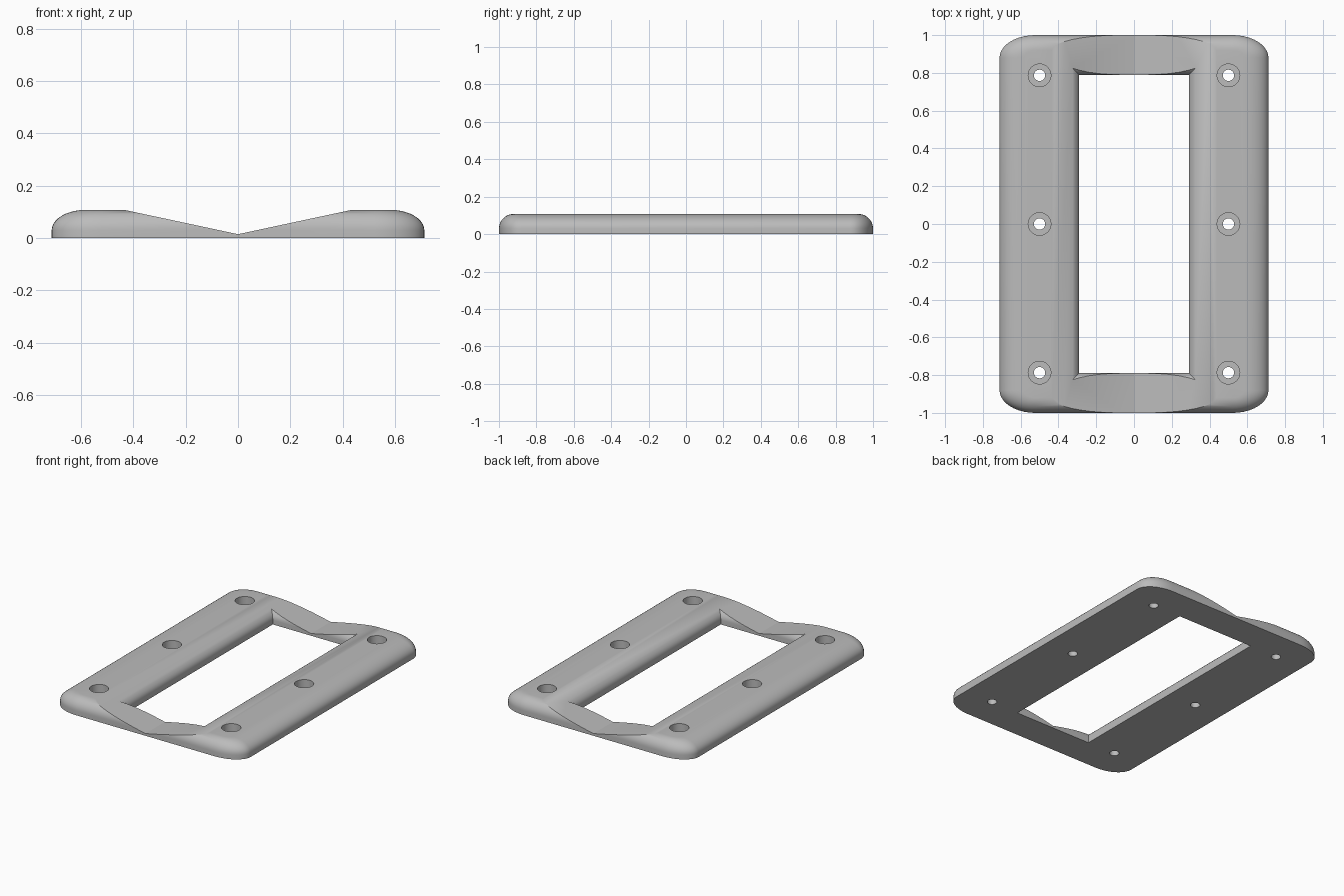
import bpy, bmesh
from math import sin, cos, pi

cube = bpy.data.objects.get("Cube")
if cube:
    bpy.data.objects.remove(cube, do_unlink=True)

HEIGHT, WALL = 0.108, 0.03      # full thickness, straight part of the edge
STEPS = 10

grey = bpy.data.materials.new("plain_grey")
grey.use_nodes = True
grey.diffuse_color = (0.5, 0.5, 0.5, 1)
grey.node_tree.nodes["Principled BSDF"].inputs["Base Color"].default_value = (0.5, 0.5, 0.5, 1)


def loft(name, rings):
    """Closed solid through a stack of rings with equal point counts."""
    bm = bmesh.new()
    loops = [[bm.verts.new(p) for p in ring] for ring in rings]
    for a, b in zip(loops, loops[1:]):
        for i in range(len(a)):
            j = (i + 1) % len(a)
            bm.faces.new((a[i], a[j], b[j], b[i]))
    bm.faces.new(loops[0][::-1])
    bm.faces.new(loops[-1])
    bmesh.ops.recalc_face_normals(bm, faces=bm.faces)
    mesh = bpy.data.meshes.new(name)
    bm.to_mesh(mesh)
    bm.free()
    mesh.materials.append(grey)
    obj = bpy.data.objects.new(name, mesh)
    bpy.context.collection.objects.link(obj)
    return obj


def rounded_rect(hx, hy, rx, ry, z):
    pts = []
    for q, (sx, sy) in enumerate([(1, 1), (-1, 1), (-1, -1), (1, -1)]):
        for k in range(STEPS + 1):
            a = pi / 2 * (q + k / STEPS)
            pts.append((sx * (hx - rx) + rx * cos(a), sy * (hy - ry) + ry * sin(a), z))
    return pts


def rect(hx, hy, z):
    return [(hx, hy, z), (-hx, hy, z), (-hx, -hy, z), (hx, -hy, z)]


def circle(x, y, r, z):
    return [(x + r * cos(2 * pi * k / 32), y + r * sin(2 * pi * k / 32), z) for k in range(32)]


def edge_curve():
    """Inset fraction and height along the rounded edge."""
    for k in range(STEPS + 1):
        a = pi / 2 * k / STEPS
        yield 1 - cos(a), WALL + (HEIGHT - WALL) * sin(a)


# Slab with rounded outer edge
rings = [rounded_rect(0.712, 1, 0.19, 0.12, 0)]
rings += [rounded_rect(0.712 - 0.13 * t, 1 - 0.08 * t, 0.19 - 0.13 * t, 0.12 - 0.08 * t, z)
          for t, z in edge_curve()]
frame = loft("frame", rings)

# Cutter for the valley slope and the centre seam
profile = [(-2, -1), (0, -1), (0, 0.015), (1, 0.229), (1, 1), (-2, 1)]
cutters = [loft("valley_cutter", [[(x, y, z) for x, z in profile] for y in (-2, 2)])]

# Cutter for the central opening, flaring upwards
rings = [rect(0.29, 0.79, -0.1)]
rings += [rect(0.29 + 0.12 * t, 0.79 + 0.12 * t, z) for t, z in edge_curve()]
rings.append(rect(0.41, 0.91, 0.3))
cutters.append(loft("opening_cutter", rings))

# Cutters for the counterbored screw holes
for y in (-0.787, 0, 0.787):
    stack = [(0.03, -0.1), (0.03, 0.04), (0.06, 0.04), (0.06, 0.3)]
    cutters.append(loft("hole_cutter", [circle(0.5, y, r, z) for r, z in stack]))

# Cut one half, then mirror it
bpy.context.view_layer.objects.active = frame
for cutter in cutters:
    mod = frame.modifiers.new("cut", "BOOLEAN")
    mod.operation = "DIFFERENCE"
    mod.solver = "EXACT"
    mod.object = cutter
    bpy.ops.object.modifier_apply(modifier=mod.name)
for cutter in cutters:
    bpy.data.objects.remove(cutter, do_unlink=True)
mirror = frame.modifiers.new("mirror", "MIRROR")
mirror.use_mirror_merge = False
bpy.ops.object.modifier_apply(modifier=mirror.name)

bpy.ops.object.select_all(action="DESELECT")
frame.select_set(True)
bpy.ops.object.shade_smooth_by_angle(angle=pi / 6)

+===+

- **THE PROBLEM**: What is needed is a word-for-word copy of the lines from the start of the data to the line with "fraction and height", inclusive, with no pictures in it.

- **RESULT OF THIS EXERCISE**:
import bpy, bmesh
from math import sin, cos, pi

cube = bpy.data.objects.get("Cube")
if cube:
    bpy.data.objects.remove(cube, do_unlink=True)

HEIGHT, WALL = 0.108, 0.03      # full thickness, straight part of the edge
STEPS = 10

grey = bpy.data.materials.new("plain_grey")
grey.use_nodes = True
grey.diffuse_color = (0.5, 0.5, 0.5, 1)
grey.node_tree.nodes["Principled BSDF"].inputs["Base Color"].default_value = (0.5, 0.5, 0.5, 1)


def loft(name, rings):
    """Closed solid through a stack of rings with equal point counts."""
    bm = bmesh.new()
    loops = [[bm.verts.new(p) for p in ring] for ring in rings]
    for a, b in zip(loops, loops[1:]):
        for i in range(len(a)):
            j = (i + 1) % len(a)
            bm.faces.new((a[i], a[j], b[j], b[i]))
    bm.faces.new(loops[0][::-1])
    bm.faces.new(loops[-1])
    bmesh.ops.recalc_face_normals(bm, faces=bm.faces)
    mesh = bpy.data.meshes.new(name)
    bm.to_mesh(mesh)
    bm.free()
    mesh.materials.append(grey)
    obj = bpy.data.objects.new(name, mesh)
    bpy.context.collection.objects.link(obj)
    return obj


def rounded_rect(hx, hy, rx, ry, z):
    pts = []
    for q, (sx, sy) in enumerate([(1, 1), (-1, 1), (-1, -1), (1, -1)]):
        for k in range(STEPS + 1):
            a = pi / 2 * (q + k / STEPS)
            pts.append((sx * (hx - rx) + rx * cos(a), sy * (hy - ry) + ry * sin(a), z))
    return pts


def rect(hx, hy, z):
    return [(hx, hy, z), (-hx, hy, z), (-hx, -hy, z), (hx, -hy, z)]


def circle(x, y, r, z):
    return [(x + r * cos(2 * pi * k / 32), y + r * sin(2 * pi * k / 32), z) for k in range(32)]


def edge_curve():
    """Inset fraction and height along the rounded edge."""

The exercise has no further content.